Employee wellness programs can reduce health costs and provide health benefits for employees, but to be successful employers must fully commit to and embrace them, said Ron Loeppke of U.S. Preventive Medicine. Key elements of successful programs include effective communication and implementation, incentives, and including employees when determining program goals and objectives, Loeppke said.
A study found that heart rate and sleep data from wearable fitness trackers can predict and alert public health officials to real-time outbreaks of flu more accurately than current surveillance methods. Results of the study show by using Fitbit data, state-wide predictions of flu outbreaks were improved and accelerated. A public health expert says the study suggests fitness trackers could possibly be used as a disease surveillance tool.
A report from the Robert Wood Johnson Foundation, NPR and Harvard T.H. Chan School of Public Health explores the hardships faced by Americans in affording basic human needs: food, clothing, housing, transportation, medications, and the items mandated for persons to achieve health and behavioral health wellness. Key survey results include:
- Seven in 10 Americans across all income categories believe having a higher income allows people to get better health care.
- 57% of low-income adults and 48% of middle-income adults report severe challenges in their ability to pay medical bills, compared to 8% of adults in the top income tier.
- Over 35% of lower-income adults and 22% of middle-income adults report serious problems finding an affordable place to live.
- 24% of low-income adults and 19% of middle-income adults struggle with rent or housing payments.
- 30% of low-income adults and 13% of middle-income adults face "serious problems" paying for food.
In the first program of its kind in Massachusetts, Wellesley College and Newton-Wellesley Hospital (NWH) are collaborating to provide health services that meet the unique needs of college students.

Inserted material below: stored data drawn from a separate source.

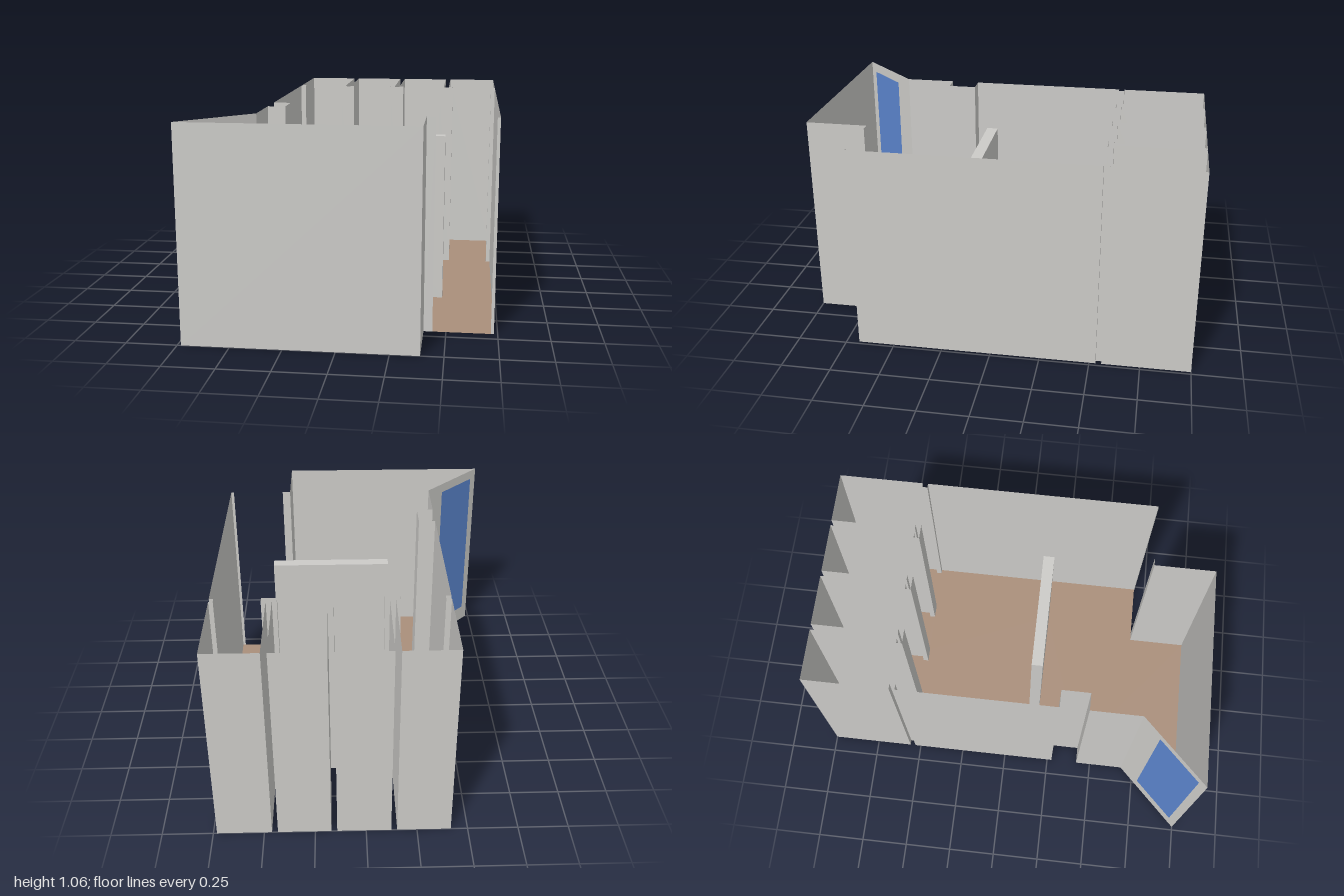
import * as THREE from 'three';

const HEIGHT = 1.058;
const PARTITION_HEIGHT = 0.882;

function material(name, color) {
  const m = new THREE.MeshStandardMaterial({ color, side: THREE.DoubleSide });
  m.name = name;
  return m;
}

function rectangle(u0, v0, u1, v1) {
  return [[u0, v0], [u1, v0], [u1, v1], [u0, v1]].map(([u, v]) => new THREE.Vector2(u, v));
}

// Flat sheet lying level, from plan points [x, z]
function levelSheet(points, y, holes = []) {
  const toPlan = (list) => list.map(([x, z]) => new THREE.Vector2(x, -z));
  const shape = new THREE.Shape(toPlan(points));
  for (const hole of holes) shape.holes.push(new THREE.Path(toPlan(hole)));
  return new THREE.ShapeGeometry(shape).rotateX(-Math.PI / 2).translate(0, y, 0);
}

// Stands a shape drawn in (distance along wall, height) on the line from a to b
function standing(shape, a, b) {
  return new THREE.ShapeGeometry(shape)
    .rotateY(Math.atan2(a[1] - b[1], b[0] - a[0]))
    .translate(a[0], 0, a[1]);
}

function wallPanel(a, b, height) {
  const length = Math.hypot(b[0] - a[0], b[1] - a[1]);
  return standing(new THREE.Shape(rectangle(0, 0, length, height)), a, b);
}

export function createModel() {
  const model = new THREE.Group();
  model.name = 'room';
  const wallMat = material('wall grey', 0xcccbc8);
  const floorMat = material('floor brown', 0xaa8f7b);
  const glassMat = material('window blue', 0x5b84cc);

  const add = (name, geometry, mat, parent = model) => {
    const mesh = new THREE.Mesh(geometry, mat);
    mesh.name = name;
    parent.add(mesh);
  };

  // Plan outline, from the right door jamb round the back to the left jamb
  const zNear = -0.532, zFar = -0.561;
  const outline = [
    [0.717, 0.685], [0.732, 0.685],
    [0.732, zNear], [0.71, zNear], [0.71, zFar], [0.732, zFar], [0.732, -1],
  ];
  // T-shaped slots dividing the back bays
  for (const x of [0.448, 0.157, -0.138]) {
    const stem = 0.0145, bar = 0.038;
    outline.push(
      [x + stem, -1], [x + stem, zFar], [x + bar, zFar], [x + bar, zNear],
      [x - bar, zNear], [x - bar, zFar], [x - stem, zFar], [x - stem, -1],
    );
  }
  outline.push(
    [-0.417, -1], [-0.417, zFar], [-0.39, zFar], [-0.39, zNear], [-0.417, zNear],
    [-0.417, 0.275], [-0.328, 0.275], [-0.328, 0.421], [-0.417, 0.421],
  );
  const bayStart = outline.length;
  outline.push([-0.417, 0.683], [-0.732, 1], [0.391, 1], [0.391, 0.685], [0.434, 0.685]);

  // Thin outer walls, leaving the doorway open and the slanted wall for later
  const walls = new THREE.Group();
  walls.name = 'outerWalls';
  model.add(walls);
  for (let i = 0; i < outline.length - 1; i++) {
    if (i !== bayStart) add('wall', wallPanel(outline[i], outline[i + 1], HEIGHT), wallMat, walls);
  }

  // Slanted wall with its window
  const a = outline[bayStart], b = outline[bayStart + 1];
  const length = Math.hypot(b[0] - a[0], b[1] - a[1]);
  const opening = rectangle(length * 0.286, 0.093, length * 0.9, 1.005);
  const slanted = new THREE.Shape(rectangle(0, 0, length, HEIGHT));
  slanted.holes.push(new THREE.Path(opening));
  add('slantedWall', standing(slanted, a, b), wallMat);
  add('window', standing(new THREE.Shape(opening), a, b), glassMat);

  // Low free-standing partition, hollow and open underneath
  const footprint = [[-0.153, 0.114], [0.466, 0.114], [0.466, 0.172], [-0.153, 0.172]];
  const partition = new THREE.Group();
  partition.name = 'partition';
  model.add(partition);
  footprint.forEach((p, i) => {
    add('partitionSide', wallPanel(p, footprint[(i + 1) % 4], PARTITION_HEIGHT), wallMat, partition);
  });
  add('partitionTop', levelSheet(footprint, PARTITION_HEIGHT), wallMat, partition);

  // Floor
  add('floor', levelSheet(outline, 0, [footprint]), floorMat);
  return model;
}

Students will have access to acute care, medication, diagnostic testing and preventative health care, along with sports medicine services and specialist/emergency services when needed.
NWH's Dr. Jennifer Schwartz hopes that the program will empower students to make more informed health care decisions, saying, "A lot of students just don’t understand the health care system and are hesitant to reach out because of that, so what we hope to do is just educate them about health care in the real world." By providing better access to health care services, Schwartz and other contributors believe students will perform better in class and have a greater focus on their education.

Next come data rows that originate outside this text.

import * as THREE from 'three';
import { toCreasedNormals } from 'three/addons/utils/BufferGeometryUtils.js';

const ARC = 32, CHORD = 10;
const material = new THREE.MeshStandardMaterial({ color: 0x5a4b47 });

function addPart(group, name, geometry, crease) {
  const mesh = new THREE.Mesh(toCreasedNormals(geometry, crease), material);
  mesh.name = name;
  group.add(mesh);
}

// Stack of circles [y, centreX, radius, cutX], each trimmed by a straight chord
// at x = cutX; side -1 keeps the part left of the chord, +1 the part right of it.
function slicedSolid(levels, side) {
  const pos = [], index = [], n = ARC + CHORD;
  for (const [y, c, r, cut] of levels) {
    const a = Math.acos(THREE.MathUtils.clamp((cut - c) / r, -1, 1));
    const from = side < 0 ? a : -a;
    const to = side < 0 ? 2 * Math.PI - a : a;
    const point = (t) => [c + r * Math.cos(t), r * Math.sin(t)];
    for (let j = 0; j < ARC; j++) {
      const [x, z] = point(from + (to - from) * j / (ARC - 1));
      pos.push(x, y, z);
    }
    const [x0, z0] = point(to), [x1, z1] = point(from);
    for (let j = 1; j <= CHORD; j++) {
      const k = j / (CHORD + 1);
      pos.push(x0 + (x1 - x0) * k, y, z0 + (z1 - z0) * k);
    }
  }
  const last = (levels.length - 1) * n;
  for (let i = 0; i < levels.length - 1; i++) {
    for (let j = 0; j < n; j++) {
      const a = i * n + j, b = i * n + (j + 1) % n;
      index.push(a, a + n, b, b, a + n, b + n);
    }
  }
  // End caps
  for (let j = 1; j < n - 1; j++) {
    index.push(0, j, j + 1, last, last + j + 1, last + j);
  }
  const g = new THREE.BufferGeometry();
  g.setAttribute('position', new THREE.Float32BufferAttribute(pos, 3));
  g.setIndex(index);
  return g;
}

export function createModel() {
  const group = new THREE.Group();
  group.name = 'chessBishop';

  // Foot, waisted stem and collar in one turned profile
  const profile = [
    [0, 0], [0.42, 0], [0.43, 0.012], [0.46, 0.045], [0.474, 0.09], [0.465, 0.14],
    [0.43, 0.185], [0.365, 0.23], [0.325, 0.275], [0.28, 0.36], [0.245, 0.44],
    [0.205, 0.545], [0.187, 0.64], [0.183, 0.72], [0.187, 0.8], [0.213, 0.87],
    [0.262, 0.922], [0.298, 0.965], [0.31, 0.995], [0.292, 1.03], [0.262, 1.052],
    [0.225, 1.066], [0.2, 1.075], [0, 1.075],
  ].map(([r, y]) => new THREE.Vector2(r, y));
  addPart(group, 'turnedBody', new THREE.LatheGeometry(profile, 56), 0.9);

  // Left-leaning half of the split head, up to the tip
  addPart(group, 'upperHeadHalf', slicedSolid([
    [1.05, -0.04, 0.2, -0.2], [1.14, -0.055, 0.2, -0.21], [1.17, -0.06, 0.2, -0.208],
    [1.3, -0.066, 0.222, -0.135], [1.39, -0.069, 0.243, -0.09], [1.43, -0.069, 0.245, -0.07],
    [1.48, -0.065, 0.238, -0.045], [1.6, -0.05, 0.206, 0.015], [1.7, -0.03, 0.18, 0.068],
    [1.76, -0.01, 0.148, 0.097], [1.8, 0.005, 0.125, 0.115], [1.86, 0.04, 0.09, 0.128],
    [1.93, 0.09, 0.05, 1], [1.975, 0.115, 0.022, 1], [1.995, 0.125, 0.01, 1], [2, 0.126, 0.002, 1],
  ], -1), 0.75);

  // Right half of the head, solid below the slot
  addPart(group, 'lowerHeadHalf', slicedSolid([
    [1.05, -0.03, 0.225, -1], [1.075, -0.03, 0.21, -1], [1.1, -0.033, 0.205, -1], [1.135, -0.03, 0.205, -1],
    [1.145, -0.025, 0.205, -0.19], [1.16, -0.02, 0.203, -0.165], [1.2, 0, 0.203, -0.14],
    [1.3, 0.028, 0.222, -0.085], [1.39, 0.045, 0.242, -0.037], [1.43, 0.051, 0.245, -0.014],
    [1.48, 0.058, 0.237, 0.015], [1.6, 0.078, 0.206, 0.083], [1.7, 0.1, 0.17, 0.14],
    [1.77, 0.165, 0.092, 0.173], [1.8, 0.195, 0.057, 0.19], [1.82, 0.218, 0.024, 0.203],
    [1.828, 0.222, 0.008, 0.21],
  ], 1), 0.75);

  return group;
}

The new health center is already seeing patients, and could set a precedent for other colleges looking to support their students' care needs.